Sadly, a lot of marriages end in divorce. In fact, from the same CDC study, there were over 800,000 divorces in 2017.

Divorce can be a stressful time in a person’s life. Unfortunately, some new tax laws may add on additional stress and aggravation.

Have you been keeping up with the news? Not sure what the new tax laws are? Read on for an overview of what you need to know.

Tax Cut and Reform Bill

Back in December 2017, President Trump signed the new Tax Cut and Reform Bill into law. Basically, it’s the biggest tax overhaul since the 1986 bill signed by Ronald Reagan.

If you’re an American taxpayer, expect some changes coming. Do you normally file your taxes yourself or have a professional do it for you? It’s important to be prepared in case you do file them yourself.

For those going through the process of a divorce, you should be paying attention to three big changes under this new bill.

1. What Does It Mean for Alimony?

To put it into simpler terms, alimony is spousal support. It’s “tax-deductible by the payer and taxable to the payee.”

So what does this mean? The person paying alimony is paying pretax dollars, which they can deduct on their annual return.

Under the new bill, for divorces finalized in 2019 and after, “the payer can no longer deduct the payment of alimony, and the spouse receiving the alimony doesn’t need to claim the support as income.”

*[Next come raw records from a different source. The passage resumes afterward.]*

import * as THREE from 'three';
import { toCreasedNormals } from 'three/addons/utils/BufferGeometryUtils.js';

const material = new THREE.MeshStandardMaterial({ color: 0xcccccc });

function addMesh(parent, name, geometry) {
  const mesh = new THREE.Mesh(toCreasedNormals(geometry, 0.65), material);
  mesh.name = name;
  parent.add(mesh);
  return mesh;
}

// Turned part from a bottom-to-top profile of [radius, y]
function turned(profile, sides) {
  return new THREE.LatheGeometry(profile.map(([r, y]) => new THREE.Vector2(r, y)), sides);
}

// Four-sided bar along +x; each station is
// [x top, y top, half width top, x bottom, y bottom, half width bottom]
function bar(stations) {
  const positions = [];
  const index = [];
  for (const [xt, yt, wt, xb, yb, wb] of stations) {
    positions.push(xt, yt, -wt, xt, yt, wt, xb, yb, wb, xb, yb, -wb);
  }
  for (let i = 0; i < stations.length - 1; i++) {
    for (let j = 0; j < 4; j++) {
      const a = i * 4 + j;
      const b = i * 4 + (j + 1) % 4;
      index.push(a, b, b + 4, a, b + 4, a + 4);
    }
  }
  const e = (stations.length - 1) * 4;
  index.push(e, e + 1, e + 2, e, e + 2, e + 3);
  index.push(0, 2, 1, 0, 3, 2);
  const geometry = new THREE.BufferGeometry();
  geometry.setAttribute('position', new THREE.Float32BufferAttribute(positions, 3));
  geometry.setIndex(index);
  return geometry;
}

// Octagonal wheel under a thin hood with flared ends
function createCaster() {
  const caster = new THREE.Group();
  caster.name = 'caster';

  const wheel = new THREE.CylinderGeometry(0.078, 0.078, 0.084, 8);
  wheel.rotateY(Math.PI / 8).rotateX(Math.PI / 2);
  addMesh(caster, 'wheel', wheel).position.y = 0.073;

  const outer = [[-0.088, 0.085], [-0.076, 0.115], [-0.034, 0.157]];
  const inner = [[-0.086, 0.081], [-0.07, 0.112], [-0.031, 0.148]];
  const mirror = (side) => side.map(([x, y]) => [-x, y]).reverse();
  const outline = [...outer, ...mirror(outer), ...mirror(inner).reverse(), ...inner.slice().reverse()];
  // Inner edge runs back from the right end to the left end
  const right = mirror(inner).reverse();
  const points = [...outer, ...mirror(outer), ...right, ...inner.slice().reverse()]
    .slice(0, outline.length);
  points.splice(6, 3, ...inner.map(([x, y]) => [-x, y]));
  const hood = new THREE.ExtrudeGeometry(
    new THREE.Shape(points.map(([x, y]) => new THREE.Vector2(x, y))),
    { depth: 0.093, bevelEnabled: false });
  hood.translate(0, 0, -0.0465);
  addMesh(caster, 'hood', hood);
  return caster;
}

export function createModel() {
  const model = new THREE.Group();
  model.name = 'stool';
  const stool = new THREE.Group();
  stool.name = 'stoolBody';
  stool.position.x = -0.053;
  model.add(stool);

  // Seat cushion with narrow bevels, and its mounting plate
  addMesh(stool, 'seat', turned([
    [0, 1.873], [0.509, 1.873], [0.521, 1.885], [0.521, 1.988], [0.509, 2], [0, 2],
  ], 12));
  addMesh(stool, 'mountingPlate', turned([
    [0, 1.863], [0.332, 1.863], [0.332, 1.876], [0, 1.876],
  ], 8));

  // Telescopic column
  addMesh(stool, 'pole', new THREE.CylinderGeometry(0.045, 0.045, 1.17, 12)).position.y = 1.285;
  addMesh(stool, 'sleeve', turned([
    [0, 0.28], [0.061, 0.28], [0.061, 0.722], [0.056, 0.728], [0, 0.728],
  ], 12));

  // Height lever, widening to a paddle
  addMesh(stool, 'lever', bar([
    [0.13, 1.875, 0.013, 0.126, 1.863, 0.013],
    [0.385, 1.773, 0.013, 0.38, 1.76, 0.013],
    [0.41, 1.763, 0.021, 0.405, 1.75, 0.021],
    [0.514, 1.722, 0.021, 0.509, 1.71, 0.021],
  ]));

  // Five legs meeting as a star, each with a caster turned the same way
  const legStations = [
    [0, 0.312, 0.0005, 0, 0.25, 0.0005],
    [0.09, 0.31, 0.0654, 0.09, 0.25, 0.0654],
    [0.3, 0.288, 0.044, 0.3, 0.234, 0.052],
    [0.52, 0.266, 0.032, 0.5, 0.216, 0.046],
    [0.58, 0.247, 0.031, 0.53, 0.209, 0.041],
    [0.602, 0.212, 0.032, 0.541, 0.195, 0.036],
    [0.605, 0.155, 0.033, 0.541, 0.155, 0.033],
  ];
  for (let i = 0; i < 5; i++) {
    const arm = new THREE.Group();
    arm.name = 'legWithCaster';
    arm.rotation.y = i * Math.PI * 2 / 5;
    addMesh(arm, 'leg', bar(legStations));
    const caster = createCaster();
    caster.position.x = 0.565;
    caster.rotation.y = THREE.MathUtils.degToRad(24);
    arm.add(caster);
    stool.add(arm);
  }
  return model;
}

Just be aware that if your divorce is filed and finalized BEFORE January 1, 2019, the old tax rule will apply.

2. What About Itemized Deductions?

People claim deductions and itemize their returns every year. Isn’t that why you keep every single receipt?

Here are a few things to consider:

  • Legal fees paid directly to your attorney to secure that spousal support is no longer tax deductible.
  • For those that have home equity loans, they’ll no longer be able to deduct the loan interest either.
  • Remember those tax preparation fees? They’re not tax deductible anymore.

3. How About Children?

One of the biggest questions when it comes to divorce is, “what’s going to happen with the children?” The child tax credits are there to “give an income boost to the parents or guardians of dependent children.”

The good news, according to the new bill, the credit will increase from $1,000 to $1,600 at the start of 2018. The plan also adds a $300 credit for “each non-child dependent of a parent for five years.”

How to Handle the New Tax Laws

Strap in because it’s going to be a bumpy ride. That’s why the advice of an attorney or tax professional is highly encouraged.

We here at Parker Business Consulting are here for you every step of the way. Contact us today for any questions regarding taxes or advice on the new tax laws.

Parker Business Consulting & Accounting, P.C. is a unique firm with more than a combined 75 years of experience in private industry, coupled with a strong background in public accounting. This combination enables us to provide valuable assistance based on direct experience with many of the same issues faced by our clients.